''But the fact is that he is over there, and she is over here. It's not convenient really. So she has based herself down where we are in Orlando.'' Leadbetter famously rebuilt Nick Faldo's swing in the mid-80s - before coaching him to victories in six majors.
He has also coached Greg Norman, Ernie Els, and Nick Price - and is the mentor for a host of current LPGA stars, including world no 2 Suzann Pettersen.
The 61-year-old is full of praise for Ko's much-envied swing - revealing the tweaks he and Hogan have made on it have been ''minor''.
''As they say, you don't mess up the Mona Lisa,'' he said.
''The important thing is we've continued on the same line as [Guy Wilson].

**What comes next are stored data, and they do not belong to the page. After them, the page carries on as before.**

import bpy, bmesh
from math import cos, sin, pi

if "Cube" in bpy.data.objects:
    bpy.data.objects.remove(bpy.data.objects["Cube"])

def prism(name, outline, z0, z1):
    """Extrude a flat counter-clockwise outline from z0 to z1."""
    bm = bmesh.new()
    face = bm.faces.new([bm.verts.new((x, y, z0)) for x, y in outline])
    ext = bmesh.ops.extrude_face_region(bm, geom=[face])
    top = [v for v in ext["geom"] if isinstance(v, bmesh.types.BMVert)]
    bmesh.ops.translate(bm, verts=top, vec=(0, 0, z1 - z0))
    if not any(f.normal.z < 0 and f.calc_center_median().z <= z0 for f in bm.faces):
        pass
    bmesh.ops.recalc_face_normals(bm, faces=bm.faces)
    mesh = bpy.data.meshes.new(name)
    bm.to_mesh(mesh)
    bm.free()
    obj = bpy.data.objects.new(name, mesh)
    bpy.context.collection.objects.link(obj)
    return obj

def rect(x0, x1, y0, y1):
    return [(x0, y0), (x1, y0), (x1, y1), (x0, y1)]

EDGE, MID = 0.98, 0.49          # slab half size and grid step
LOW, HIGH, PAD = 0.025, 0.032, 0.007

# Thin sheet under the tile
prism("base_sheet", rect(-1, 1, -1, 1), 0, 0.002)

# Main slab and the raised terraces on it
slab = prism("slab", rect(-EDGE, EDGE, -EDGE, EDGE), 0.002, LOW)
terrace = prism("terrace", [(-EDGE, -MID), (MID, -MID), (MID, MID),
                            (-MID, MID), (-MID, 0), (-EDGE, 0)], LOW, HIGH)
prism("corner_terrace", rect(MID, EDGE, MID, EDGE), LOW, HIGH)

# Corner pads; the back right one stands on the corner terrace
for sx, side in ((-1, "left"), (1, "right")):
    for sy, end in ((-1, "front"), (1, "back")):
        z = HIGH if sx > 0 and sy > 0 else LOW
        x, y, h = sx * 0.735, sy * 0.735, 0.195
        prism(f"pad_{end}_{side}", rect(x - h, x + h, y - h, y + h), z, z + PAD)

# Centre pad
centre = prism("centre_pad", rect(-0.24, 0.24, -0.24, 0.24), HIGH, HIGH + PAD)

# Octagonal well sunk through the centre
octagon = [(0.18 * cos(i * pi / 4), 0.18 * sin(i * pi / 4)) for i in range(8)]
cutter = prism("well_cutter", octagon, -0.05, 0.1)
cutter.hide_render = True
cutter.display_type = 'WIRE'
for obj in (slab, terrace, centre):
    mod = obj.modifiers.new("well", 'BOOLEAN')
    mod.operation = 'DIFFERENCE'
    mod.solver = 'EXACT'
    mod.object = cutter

''Our approach doesn't really look any different. We've just maybe suggested a couple of little things.
''She wanted to draw the ball a little bit more consistently so we've done a couple of little things in that regard. [Also] a minor grip change - just minor cosmetic sort of stuff.
If Ko is able to win the Kraft Nabisco Championship - or any LPGA major this year - she will become the youngest major winner in golf history, beating the record of Young Tom Morris, who won the 1868 British Open as a 17-year-old.
Despite Ko's skills - and potential to become one of the greats - Leadbetter warned against possible burnout from the Kiwi teenager.
''I think, going forward, she has got to learn a little bit to pace herself,'' he said.
''She's not an amateur anymore, going to school and rushing out to play as much golf as she can. She's doing it 24/7. So she has to pace herself.
''The thing you are weary about with prodigies is they don't burn themselves out. You can't go at it 110 per cent without any rest. It's okay when you are 16 or 17, but it gets old after a while.
''All of a sudden, injuries start to pop up. Your mind starts to get fatigued. You start blaming your swing. You work harder - and it's a sort of perpetuating thing.
''To have a long career out here, injury-free, you have to learn to pace yourself. The greats have done it. You've got to take that time off, whether you go to the beach or do nothing - or do something totally away from the game.
''You can't keep pushing the envelope. So, there are little things she has to learn.''
- Fairfax Media
Should Todd Blackadder stay on as Crusaders coach?Related story: Coach Todd Blackadder's job at Crusaders safe